Without the nonprofit, public-interest law firm Institute for Justice fighting on his behalf, he may not have ever gotten his money back.

This is a time when the axiom “there but for the grace of God go I” floats up to conscious thought. With it, how can I avoid something like this happening to me?

Recently, the Competitive Enterprise Institute distributed a report titled “Five Myths of Civil Forfeiture, Second Edition.” It is a nonprofit libertarian think tank based in Washington, D.C. Its website says it fights for “less regulation, more freedom, and fairness for all.”

The five asset forfeiture myths, in short:

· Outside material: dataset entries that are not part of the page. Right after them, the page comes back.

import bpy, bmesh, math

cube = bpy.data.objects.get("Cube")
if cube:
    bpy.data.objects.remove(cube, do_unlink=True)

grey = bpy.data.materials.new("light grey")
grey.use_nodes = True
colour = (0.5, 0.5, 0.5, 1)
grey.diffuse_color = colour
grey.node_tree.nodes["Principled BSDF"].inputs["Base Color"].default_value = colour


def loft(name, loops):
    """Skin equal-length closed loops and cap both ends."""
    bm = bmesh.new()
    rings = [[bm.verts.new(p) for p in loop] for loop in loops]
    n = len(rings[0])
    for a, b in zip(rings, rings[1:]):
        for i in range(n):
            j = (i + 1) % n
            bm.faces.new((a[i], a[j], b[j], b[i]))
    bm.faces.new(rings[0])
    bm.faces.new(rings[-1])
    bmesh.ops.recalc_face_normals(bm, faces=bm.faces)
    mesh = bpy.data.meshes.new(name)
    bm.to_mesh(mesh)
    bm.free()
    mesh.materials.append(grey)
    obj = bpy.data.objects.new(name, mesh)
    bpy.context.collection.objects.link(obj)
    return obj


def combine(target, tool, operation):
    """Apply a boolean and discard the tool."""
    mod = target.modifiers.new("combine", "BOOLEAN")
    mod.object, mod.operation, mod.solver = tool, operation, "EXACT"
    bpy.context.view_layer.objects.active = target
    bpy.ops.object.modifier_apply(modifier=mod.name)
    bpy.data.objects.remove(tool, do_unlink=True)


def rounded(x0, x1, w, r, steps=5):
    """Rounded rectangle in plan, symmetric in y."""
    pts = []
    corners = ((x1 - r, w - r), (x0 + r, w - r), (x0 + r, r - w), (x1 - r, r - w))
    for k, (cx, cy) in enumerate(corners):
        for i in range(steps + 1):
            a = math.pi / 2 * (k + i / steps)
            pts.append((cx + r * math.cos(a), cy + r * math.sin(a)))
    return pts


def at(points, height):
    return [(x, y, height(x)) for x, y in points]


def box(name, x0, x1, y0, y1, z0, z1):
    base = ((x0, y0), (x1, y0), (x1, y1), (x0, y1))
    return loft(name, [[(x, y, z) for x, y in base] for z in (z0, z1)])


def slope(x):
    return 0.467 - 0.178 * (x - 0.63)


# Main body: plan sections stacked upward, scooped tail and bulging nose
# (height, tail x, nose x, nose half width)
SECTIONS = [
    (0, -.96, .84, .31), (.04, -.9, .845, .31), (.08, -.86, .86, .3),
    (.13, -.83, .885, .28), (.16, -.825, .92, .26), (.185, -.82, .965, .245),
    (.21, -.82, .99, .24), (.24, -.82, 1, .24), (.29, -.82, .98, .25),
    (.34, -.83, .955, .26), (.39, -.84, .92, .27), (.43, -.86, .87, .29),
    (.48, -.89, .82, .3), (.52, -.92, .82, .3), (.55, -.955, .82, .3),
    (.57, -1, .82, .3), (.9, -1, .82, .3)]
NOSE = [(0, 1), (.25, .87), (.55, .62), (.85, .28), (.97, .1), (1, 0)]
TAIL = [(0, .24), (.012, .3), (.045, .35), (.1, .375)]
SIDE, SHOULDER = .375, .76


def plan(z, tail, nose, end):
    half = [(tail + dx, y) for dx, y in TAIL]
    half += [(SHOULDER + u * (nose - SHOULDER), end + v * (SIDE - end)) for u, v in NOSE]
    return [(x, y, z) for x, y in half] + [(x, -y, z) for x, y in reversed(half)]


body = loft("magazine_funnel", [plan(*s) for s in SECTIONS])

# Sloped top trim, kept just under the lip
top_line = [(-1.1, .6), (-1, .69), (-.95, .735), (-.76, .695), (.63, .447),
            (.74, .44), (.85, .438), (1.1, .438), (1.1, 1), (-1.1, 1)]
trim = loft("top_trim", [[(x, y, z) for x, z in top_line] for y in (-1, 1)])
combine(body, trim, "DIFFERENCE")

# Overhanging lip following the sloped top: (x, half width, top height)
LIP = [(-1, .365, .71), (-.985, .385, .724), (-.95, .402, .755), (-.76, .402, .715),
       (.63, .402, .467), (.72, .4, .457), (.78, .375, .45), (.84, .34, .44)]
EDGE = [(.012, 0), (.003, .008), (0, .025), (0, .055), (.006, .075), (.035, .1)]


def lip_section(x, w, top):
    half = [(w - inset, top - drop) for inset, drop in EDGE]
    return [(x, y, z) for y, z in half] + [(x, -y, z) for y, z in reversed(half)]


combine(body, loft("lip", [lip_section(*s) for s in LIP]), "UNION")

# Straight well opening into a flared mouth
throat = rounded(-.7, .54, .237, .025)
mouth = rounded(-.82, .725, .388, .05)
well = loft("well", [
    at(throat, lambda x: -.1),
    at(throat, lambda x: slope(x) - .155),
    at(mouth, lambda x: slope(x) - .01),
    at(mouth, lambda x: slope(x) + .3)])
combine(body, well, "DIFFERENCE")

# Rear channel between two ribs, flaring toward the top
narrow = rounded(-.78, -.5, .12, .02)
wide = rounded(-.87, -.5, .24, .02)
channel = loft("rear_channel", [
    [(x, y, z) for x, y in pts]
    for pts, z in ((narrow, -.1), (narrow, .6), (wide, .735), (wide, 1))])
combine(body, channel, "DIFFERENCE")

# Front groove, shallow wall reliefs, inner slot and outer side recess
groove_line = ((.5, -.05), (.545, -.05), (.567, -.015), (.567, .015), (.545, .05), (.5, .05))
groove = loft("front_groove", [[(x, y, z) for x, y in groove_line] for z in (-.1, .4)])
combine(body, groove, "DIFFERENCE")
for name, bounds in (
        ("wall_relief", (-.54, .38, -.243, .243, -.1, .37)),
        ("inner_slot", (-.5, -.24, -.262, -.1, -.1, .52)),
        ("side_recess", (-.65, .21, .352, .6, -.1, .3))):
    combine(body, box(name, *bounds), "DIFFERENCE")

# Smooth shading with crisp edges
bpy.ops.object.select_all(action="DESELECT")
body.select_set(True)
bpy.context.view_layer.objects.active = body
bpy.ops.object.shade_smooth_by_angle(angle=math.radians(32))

  • Cash seizures, which become forfeitures, typically consist of hundreds of thousands of dollars. This is not true. A typical cash seizure and forfeiture ranges from several hundred dollars to several thousand dollars.
  • When property is seized, the owner has access to the courts to recover it. There is a very high rate of default judgments in forfeiture cases, where the person whose property was seized didn’t attend the court proceeding. This shows that property owners actually have little access to the courts for redress.
  • Seizure and forfeiture take place in accord with due process of law. There are problems. A big one is that due process is often short-circuited because the cost of hiring an attorney to fight to get the money back often is more than the amount seized. Spending $2,000 to get back that amount or less isn’t cost-effective.
  • Our justice system requires high standards of proof of wrongdoing for seizures and forfeitures to occur. In fact, money and property can be seized and forfeited to the government with little evidence, and the burden of proof is on the person wanting their property back, not the government.
  • Injustices caused by civil forfeiture can be addressed by requiring a conviction in criminal court as a prerequisite to forfeiture litigation in civil court. The institute argues that conviction prerequisites that some states have enacted are essentially ineffective.

Circumventing problems

Jerry Johnson’s case was extraordinary for a couple of reasons. First, it was nearly $40,000 that was seized, not just a few hundred or a couple of thousand dollars. Second, he flew to Phoenix, into the waiting arms of Transportation Security Administration at Sky Harbor International. Third, he got it back.

Yet, as long-haul truck drivers know, their situation is different than most people’s situations. Truck drivers are more exposed. The cab is their living quarters on the road.

There are measures a trucker can take to avoid problems, however. At the root of these suggestions is the bedrock assertion that it is best to not give any reason for an officer to seize cash or other property.

First off, remember that a law enforcement officer is allowed to ask civilians questions and to draw reasonable conclusions about anything in plain view.

Also remember that an officer who has reason to believe a civilian is carrying a weapon or has one close enough to grab is allowed to search the civilian or parts of the vehicle to ensure officer safety.

What to do to avoid seizures

These are things you can do to reduce risk of seizure of property during a roadside stop. Many of these suggestions are from another Competitive Enterprise Institute report. It is titled “They’re Taking My Stuff!”

Read the full article on Land Line.